Problem:
Across the records that follow, how many lines contain the string "data"? Answer with the number only.

Material for this task:
'''
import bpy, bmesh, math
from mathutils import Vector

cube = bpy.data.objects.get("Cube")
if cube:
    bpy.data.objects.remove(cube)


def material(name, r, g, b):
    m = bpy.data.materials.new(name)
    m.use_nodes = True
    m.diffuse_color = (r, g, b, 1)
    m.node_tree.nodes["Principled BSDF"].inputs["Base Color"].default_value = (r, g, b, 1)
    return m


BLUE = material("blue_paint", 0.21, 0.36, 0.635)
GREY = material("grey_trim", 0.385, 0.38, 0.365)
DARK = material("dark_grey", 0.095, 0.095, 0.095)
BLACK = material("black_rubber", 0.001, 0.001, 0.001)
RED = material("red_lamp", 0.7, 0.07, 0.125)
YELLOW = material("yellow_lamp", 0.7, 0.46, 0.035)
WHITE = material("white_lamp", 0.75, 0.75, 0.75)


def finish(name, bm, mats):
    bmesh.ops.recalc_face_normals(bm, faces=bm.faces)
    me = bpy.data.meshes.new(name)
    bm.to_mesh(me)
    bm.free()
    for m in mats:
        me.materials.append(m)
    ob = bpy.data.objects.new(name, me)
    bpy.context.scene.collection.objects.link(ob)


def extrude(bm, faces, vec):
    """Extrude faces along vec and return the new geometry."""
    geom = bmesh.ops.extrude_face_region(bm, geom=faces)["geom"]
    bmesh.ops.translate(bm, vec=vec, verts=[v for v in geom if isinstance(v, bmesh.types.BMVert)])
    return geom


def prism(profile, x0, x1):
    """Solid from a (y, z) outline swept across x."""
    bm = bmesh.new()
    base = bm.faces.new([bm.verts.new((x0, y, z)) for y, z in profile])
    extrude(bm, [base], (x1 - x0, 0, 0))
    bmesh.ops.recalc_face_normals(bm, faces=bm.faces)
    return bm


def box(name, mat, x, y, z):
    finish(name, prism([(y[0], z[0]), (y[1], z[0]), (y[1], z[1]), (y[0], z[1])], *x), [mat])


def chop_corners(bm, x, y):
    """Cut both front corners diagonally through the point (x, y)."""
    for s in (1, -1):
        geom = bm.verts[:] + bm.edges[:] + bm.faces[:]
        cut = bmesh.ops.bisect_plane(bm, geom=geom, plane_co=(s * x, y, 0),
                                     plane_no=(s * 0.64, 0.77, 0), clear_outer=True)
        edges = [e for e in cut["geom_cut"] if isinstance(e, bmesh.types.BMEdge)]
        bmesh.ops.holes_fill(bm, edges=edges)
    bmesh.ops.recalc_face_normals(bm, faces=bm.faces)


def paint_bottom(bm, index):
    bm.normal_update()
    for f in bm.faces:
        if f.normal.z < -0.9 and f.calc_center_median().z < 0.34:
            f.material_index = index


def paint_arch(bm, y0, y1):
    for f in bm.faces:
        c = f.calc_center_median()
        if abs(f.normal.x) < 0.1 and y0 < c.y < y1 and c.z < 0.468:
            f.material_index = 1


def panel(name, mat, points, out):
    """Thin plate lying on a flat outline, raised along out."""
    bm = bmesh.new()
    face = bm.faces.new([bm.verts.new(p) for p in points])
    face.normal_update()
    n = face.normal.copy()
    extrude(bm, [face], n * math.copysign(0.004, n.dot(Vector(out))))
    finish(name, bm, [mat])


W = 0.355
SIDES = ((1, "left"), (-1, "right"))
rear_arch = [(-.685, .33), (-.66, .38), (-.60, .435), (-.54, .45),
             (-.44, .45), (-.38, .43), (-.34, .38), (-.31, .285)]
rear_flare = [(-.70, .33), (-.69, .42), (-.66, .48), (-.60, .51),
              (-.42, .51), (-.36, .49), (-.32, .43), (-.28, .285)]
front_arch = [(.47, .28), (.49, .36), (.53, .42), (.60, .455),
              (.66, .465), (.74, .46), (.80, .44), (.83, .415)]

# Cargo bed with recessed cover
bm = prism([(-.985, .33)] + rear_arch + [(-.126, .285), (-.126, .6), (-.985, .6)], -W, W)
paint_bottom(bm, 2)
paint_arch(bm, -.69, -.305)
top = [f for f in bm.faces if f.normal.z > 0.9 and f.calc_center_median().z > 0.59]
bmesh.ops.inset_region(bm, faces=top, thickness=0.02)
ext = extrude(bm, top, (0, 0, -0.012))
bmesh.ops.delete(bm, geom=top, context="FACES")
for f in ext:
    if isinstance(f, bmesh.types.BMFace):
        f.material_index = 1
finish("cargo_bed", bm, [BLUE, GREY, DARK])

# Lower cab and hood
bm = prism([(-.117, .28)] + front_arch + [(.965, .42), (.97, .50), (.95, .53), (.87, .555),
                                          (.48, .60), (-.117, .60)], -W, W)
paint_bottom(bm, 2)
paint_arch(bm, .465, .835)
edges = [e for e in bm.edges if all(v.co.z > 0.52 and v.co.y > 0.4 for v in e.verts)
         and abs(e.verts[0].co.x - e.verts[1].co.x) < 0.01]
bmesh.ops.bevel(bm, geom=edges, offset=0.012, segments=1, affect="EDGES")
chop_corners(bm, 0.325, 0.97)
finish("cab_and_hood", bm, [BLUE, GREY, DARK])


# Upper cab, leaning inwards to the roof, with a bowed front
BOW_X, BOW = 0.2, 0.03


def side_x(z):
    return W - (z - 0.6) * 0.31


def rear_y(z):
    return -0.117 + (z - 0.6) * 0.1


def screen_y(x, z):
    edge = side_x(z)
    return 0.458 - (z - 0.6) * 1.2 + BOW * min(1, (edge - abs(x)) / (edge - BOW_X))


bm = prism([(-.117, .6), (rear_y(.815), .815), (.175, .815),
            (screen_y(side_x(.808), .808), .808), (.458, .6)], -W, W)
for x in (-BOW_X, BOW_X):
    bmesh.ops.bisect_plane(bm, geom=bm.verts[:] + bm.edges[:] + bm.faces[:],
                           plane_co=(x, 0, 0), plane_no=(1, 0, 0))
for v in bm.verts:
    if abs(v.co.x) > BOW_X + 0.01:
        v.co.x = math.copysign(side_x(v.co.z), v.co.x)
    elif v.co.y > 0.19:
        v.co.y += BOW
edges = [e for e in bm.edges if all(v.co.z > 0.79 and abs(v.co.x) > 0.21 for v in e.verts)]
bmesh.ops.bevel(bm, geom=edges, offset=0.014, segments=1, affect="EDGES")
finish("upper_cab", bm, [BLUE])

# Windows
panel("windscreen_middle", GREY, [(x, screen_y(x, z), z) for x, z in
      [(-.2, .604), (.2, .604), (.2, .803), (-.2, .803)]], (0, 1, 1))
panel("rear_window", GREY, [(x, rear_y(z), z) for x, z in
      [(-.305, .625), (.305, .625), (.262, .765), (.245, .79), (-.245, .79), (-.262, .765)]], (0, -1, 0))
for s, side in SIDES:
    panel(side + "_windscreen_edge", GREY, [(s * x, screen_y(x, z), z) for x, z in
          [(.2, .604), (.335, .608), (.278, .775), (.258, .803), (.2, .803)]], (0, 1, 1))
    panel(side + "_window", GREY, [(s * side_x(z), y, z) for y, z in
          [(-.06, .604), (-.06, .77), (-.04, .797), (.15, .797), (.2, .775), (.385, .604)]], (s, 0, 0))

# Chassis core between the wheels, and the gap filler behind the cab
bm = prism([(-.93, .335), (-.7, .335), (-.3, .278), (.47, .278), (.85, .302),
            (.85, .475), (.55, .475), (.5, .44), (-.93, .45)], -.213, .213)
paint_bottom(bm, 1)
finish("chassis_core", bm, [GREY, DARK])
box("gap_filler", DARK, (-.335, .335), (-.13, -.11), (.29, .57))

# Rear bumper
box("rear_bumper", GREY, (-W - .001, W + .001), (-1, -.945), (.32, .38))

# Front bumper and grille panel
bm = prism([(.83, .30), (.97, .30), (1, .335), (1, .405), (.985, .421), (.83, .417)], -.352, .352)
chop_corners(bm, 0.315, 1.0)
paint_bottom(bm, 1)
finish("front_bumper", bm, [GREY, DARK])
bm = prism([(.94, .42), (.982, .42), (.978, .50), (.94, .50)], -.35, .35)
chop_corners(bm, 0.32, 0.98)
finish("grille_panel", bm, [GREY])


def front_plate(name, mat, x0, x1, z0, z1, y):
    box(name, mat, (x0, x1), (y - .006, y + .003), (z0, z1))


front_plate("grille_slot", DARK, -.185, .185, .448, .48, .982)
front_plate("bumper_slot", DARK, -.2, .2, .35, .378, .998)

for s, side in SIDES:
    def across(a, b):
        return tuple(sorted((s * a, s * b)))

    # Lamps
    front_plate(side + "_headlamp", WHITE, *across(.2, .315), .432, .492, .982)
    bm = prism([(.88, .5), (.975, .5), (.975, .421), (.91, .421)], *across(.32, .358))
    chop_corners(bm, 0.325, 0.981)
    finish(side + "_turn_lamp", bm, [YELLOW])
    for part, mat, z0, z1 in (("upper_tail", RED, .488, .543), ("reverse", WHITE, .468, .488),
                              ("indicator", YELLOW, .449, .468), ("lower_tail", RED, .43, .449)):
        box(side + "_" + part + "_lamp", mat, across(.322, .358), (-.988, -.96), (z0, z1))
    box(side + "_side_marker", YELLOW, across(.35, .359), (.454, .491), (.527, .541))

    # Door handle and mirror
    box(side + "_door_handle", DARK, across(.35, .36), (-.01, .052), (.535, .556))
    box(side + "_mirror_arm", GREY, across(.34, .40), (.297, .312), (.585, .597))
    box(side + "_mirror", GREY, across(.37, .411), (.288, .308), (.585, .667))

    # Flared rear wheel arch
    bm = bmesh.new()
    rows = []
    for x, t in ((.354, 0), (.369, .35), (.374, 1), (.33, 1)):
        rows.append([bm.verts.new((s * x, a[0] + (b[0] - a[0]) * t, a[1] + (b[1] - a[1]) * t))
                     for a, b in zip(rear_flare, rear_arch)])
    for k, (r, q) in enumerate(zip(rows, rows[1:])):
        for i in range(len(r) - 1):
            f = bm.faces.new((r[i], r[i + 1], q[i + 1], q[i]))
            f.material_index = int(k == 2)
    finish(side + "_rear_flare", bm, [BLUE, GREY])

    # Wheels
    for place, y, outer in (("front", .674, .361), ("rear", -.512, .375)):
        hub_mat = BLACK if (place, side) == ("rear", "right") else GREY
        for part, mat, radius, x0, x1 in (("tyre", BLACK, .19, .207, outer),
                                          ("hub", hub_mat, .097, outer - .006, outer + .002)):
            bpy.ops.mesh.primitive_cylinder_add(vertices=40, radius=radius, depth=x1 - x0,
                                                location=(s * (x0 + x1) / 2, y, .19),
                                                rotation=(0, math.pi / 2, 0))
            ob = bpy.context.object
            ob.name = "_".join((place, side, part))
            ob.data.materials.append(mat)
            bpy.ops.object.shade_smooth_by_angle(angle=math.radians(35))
'''
Answer for the task:
6